▶ [EXCERPTED RECORDS]:
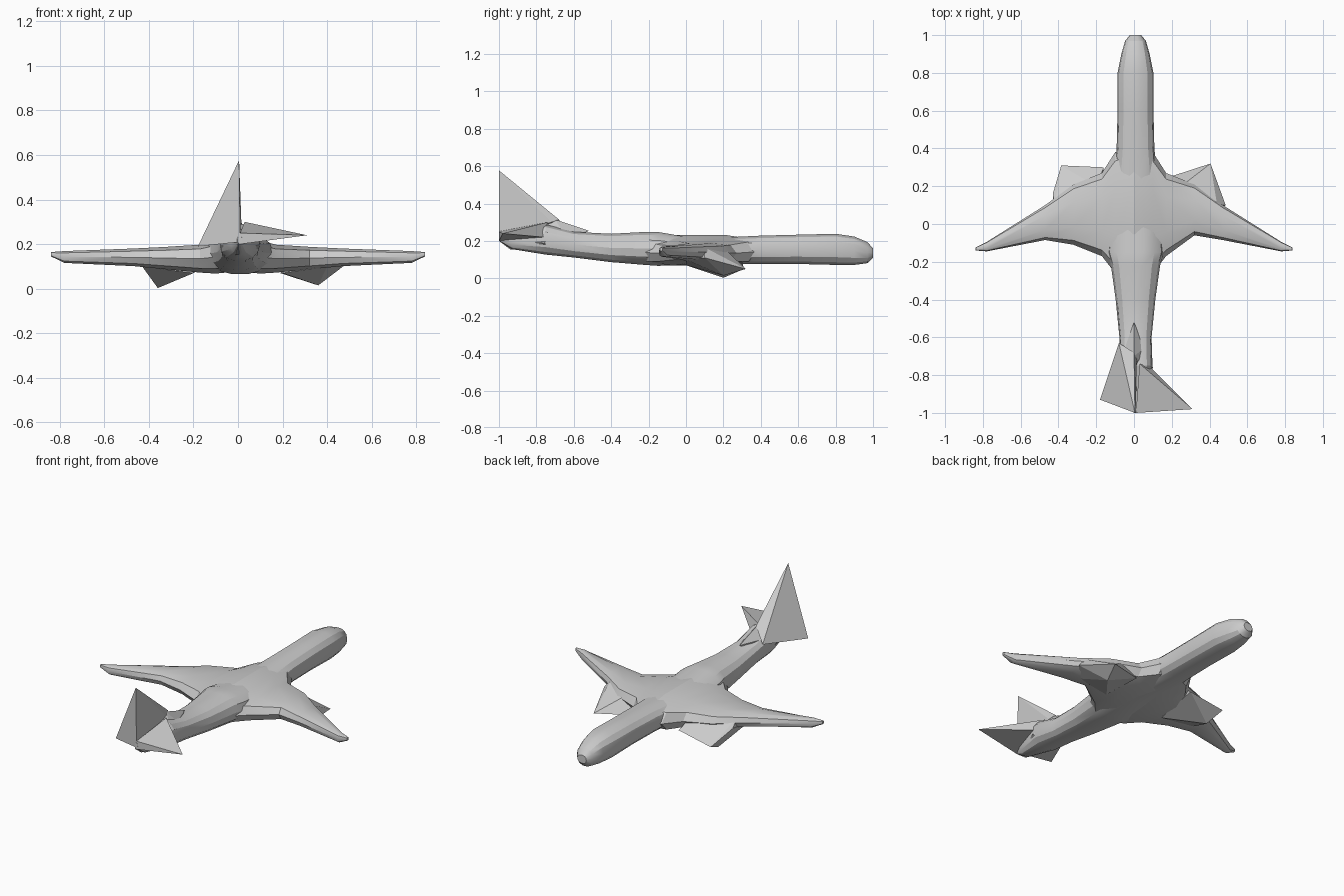
import bpy, bmesh, math
from mathutils import Vector

cube = bpy.data.objects.get("Cube")
if cube:
    bpy.data.objects.remove(cube, do_unlink=True)

grey = bpy.data.materials.new("light grey")
grey.use_nodes = True
grey.diffuse_color = (0.6, 0.6, 0.6, 1)
grey.node_tree.nodes["Principled BSDF"].inputs["Base Color"].default_value = (0.6, 0.6, 0.6, 1)


def finish(name, bm, smooth=None):
    bmesh.ops.recalc_face_normals(bm, faces=bm.faces)
    mesh = bpy.data.meshes.new(name)
    bm.to_mesh(mesh)
    bm.free()
    mesh.materials.append(grey)
    ob = bpy.data.objects.new(name, mesh)
    bpy.context.collection.objects.link(ob)
    if smooth:
        bpy.ops.object.select_all(action='DESELECT')
        ob.select_set(True)
        bpy.context.view_layer.objects.active = ob
        bpy.ops.object.shade_smooth_by_angle(angle=math.radians(smooth))
    return ob


def loft(name, rings, smooth):
    bm = bmesh.new()
    rows = [[bm.verts.new(p) for p in ring] for ring in rings]
    n = len(rows[0])
    for a, b in zip(rows, rows[1:]):
        for i in range(n):
            j = (i + 1) % n
            bm.faces.new((a[i], a[j], b[j], b[i]))
    bm.faces.new(rows[0])
    bm.faces.new(rows[-1])
    return finish(name, bm, smooth)


def hull(name, points):
    bm = bmesh.new()
    for p in points:
        bm.verts.new(p)
    res = bmesh.ops.convex_hull(bm, input=bm.verts)
    spare = [v for v in res["geom_interior"] if isinstance(v, bmesh.types.BMVert)]
    bmesh.ops.delete(bm, geom=spare, context='VERTS')
    return finish(name, bm)


def oval(sides, power):
    # unit superellipse outline
    for i in range(sides):
        t = 2 * math.pi * i / sides
        c, s = math.cos(t), math.sin(t)
        yield (math.copysign(abs(c) ** power, c), math.copysign(abs(s) ** power, s))


# Fuselage: y, half width, low z, high z
stations = [
    (1.0, .03, .11, .16), (.97, .055, .08, .195), (.9, .075, .07, .225),
    (.8, .095, .07, .24), (.6, .095, .075, .235), (.4, .10, .075, .23),
    (.2, .12, .075, .22), (.05, .14, .07, .215), (-.15, .15, .065, .25),
    (-.22, .13, .07, .25), (-.4, .105, .085, .24), (-.6, .085, .11, .25),
    (-.75, .09, .125, .29), (-.93, .04, .155, .25), (-1.0, .01, .2, .24)]
loft("fuselage", [[(.008 + w * c, y, (lo + hi) / 2 + (hi - lo) / 2 * s)
                   for c, s in oval(14, .85)] for y, w, lo, hi in stations], 25)

# Wings: x, leading y, trailing y, low z, high z
ribs = [
    (.0, .42, -.3, .075, .235), (.1, .38, -.26, .065, .22), (.17, .27, -.17, .07, .2),
    (.32, .21, -.06, .085, .19), (.47, .1, -.085, .10, .182),
    (.78, -.095, -.145, .115, .17), (.84, -.125, -.14, .145, .165)]
for side, name in ((1, "left_wing"), (-1, "right_wing")):
    rings = []
    for x, lead, trail, lo, hi in ribs:
        if side < 0 and x == .32:
            trail -= .05
        rings.append([(side * x, (lead + trail) / 2 + (lead - trail) / 2 * c,
                       (lo + hi) / 2 + (hi - lo) / 2 * s) for c, s in oval(10, .75)])
    loft(name, rings, 25)

# Pointed engine pods under the leading edges
hull("left_engine", [(.405, .32, .05), (.36, .2, .015), (.485, .1, .11), (.19, .25, .07),
                     (.2, .0, .07), (.4, .0, .10), (.44, .1, .165), (.25, .2, .165)])
hull("right_engine", [(-.385, .31, .05), (-.36, .2, .003), (-.43, .16, .12), (-.26, .275, .06),
                      (-.16, .3, .09), (-.2, .0, .07), (-.43, .0, .10), (-.42, .1, .165),
                      (-.2, .2, .17)])

# Fin fused with the right tailplane, and the left tailplane
hull("tail_fin", [(.005, -1, .577), (-.18, -.93, .19), (-.08, -.63, .24), (.0, -.68, .315),
                  (.01, -1, .21), (.015, -.72, .3)])
hull("left_tailplane", [(.31, -.98, .24), (.03, -.74, .3), (.09, -.76, .22),
                        (.01, -1, .25), (.01, -1, .2)])
hull("tail_root", [(.0, -.52, .255), (.0, -.7, .315), (-.05, -.66, .25), (.05, -.66, .25),
                   (-.08, -.76, .19), (.1, -.76, .19), (.0, -1, .2), (.0, -.94, .155),
                   (-.06, -.7, .14), (.06, -.7, .14)])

▶ [EXERCISE REQUIREMENTS]: In the entries above, count each line containing the word "True" and reply with only the count.

▶ [RESPONSE]: 3